▶ Recorded data
━━━━

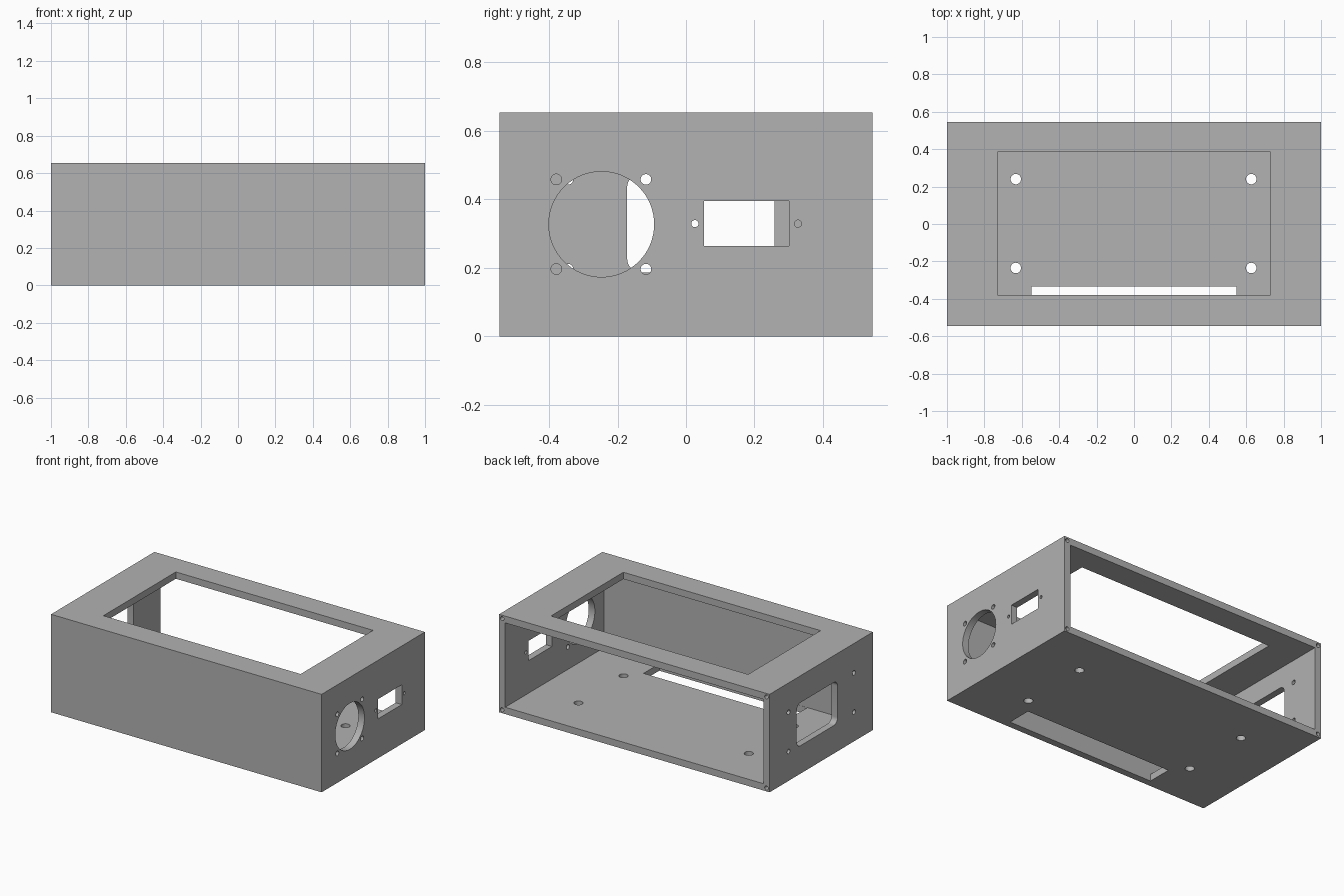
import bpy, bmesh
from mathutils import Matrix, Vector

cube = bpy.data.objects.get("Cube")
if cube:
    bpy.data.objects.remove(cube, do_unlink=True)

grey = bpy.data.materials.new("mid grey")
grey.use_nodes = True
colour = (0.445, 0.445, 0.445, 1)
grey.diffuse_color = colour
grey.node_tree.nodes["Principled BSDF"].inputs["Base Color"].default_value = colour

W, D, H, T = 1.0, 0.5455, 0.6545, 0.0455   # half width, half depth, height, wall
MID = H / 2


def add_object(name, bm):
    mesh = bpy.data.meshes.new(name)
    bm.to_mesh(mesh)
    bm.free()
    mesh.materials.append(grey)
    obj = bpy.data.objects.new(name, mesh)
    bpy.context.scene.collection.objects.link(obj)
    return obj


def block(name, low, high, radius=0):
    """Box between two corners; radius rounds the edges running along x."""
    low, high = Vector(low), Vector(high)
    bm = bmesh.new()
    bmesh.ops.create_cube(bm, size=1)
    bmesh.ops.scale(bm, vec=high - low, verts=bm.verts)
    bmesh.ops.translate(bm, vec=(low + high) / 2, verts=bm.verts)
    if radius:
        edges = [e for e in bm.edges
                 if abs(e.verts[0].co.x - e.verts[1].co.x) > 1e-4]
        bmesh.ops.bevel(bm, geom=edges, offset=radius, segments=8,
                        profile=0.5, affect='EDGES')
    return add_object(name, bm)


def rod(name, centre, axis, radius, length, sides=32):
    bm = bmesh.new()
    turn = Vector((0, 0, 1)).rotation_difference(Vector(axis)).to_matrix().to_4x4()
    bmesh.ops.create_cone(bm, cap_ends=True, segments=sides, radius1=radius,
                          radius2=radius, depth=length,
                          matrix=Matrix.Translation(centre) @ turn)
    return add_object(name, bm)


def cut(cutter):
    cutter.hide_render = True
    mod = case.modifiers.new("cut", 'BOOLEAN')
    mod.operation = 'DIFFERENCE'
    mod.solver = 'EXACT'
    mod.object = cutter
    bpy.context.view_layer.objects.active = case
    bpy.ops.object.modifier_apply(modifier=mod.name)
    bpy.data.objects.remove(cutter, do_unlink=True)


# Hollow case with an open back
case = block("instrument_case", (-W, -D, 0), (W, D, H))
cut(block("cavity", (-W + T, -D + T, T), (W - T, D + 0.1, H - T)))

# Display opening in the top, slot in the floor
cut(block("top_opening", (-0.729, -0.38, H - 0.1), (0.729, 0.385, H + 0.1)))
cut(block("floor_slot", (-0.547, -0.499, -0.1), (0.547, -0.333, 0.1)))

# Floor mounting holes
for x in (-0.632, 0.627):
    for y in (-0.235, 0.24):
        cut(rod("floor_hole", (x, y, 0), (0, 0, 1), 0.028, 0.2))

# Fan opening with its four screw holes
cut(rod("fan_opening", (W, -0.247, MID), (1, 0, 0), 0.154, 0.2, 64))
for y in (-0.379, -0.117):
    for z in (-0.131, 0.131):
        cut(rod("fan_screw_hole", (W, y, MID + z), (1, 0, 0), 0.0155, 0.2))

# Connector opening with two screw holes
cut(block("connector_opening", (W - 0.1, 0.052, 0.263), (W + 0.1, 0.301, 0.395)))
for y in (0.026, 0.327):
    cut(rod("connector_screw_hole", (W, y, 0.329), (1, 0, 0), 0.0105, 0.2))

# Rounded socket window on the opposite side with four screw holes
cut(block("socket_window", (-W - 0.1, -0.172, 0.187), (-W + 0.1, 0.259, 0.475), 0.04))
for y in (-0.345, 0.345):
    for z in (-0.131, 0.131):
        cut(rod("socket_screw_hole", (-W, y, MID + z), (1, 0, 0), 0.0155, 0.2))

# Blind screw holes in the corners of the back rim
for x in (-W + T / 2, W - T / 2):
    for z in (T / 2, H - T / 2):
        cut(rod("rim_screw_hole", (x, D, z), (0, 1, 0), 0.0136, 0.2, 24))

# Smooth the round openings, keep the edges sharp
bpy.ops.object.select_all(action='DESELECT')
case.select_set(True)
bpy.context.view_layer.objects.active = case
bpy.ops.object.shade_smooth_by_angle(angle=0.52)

━━━━

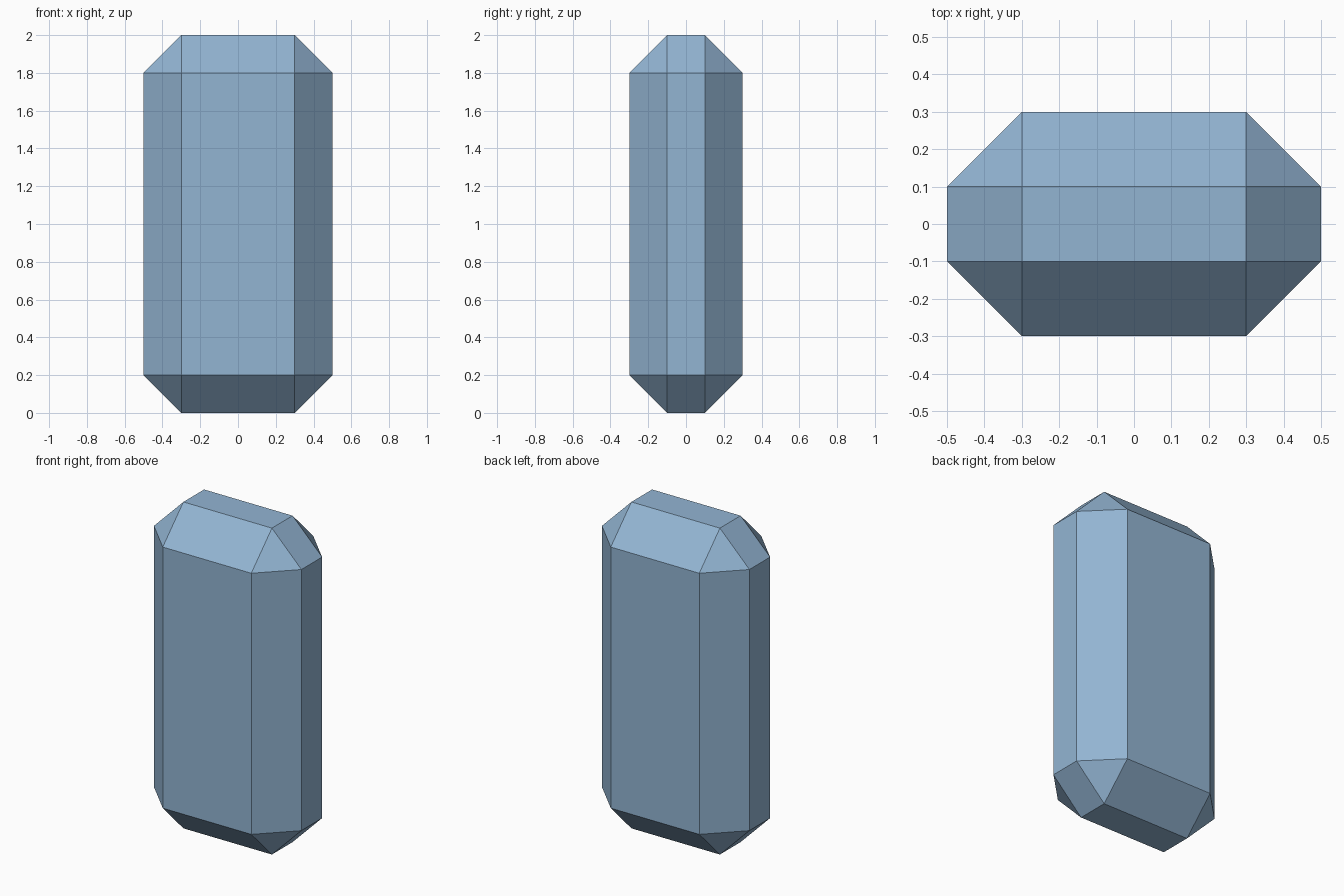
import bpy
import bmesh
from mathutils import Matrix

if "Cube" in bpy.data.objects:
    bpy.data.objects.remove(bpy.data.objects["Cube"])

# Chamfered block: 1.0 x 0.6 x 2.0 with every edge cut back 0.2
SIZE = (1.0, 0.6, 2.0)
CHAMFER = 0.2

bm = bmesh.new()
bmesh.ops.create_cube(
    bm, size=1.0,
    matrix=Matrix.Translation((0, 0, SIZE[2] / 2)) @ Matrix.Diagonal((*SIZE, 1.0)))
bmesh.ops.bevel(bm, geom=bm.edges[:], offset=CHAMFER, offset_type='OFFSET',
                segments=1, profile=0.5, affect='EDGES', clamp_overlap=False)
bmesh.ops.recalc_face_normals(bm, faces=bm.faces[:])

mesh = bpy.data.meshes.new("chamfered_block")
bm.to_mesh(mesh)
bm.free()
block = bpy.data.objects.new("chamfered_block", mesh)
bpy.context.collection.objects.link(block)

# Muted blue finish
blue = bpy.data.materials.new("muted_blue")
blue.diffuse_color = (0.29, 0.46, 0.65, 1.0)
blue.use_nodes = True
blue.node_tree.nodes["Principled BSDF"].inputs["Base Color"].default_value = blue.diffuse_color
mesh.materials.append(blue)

━━━━

From the records above, pull every line that has the string "case" and copy it.

▶ RESULT
    mod = case.modifiers.new("cut", 'BOOLEAN')
    bpy.context.view_layer.objects.active = case
# Hollow case with an open back
case = block("instrument_case", (-W, -D, 0), (W, D, H))
case.select_set(True)
bpy.context.view_layer.objects.active = case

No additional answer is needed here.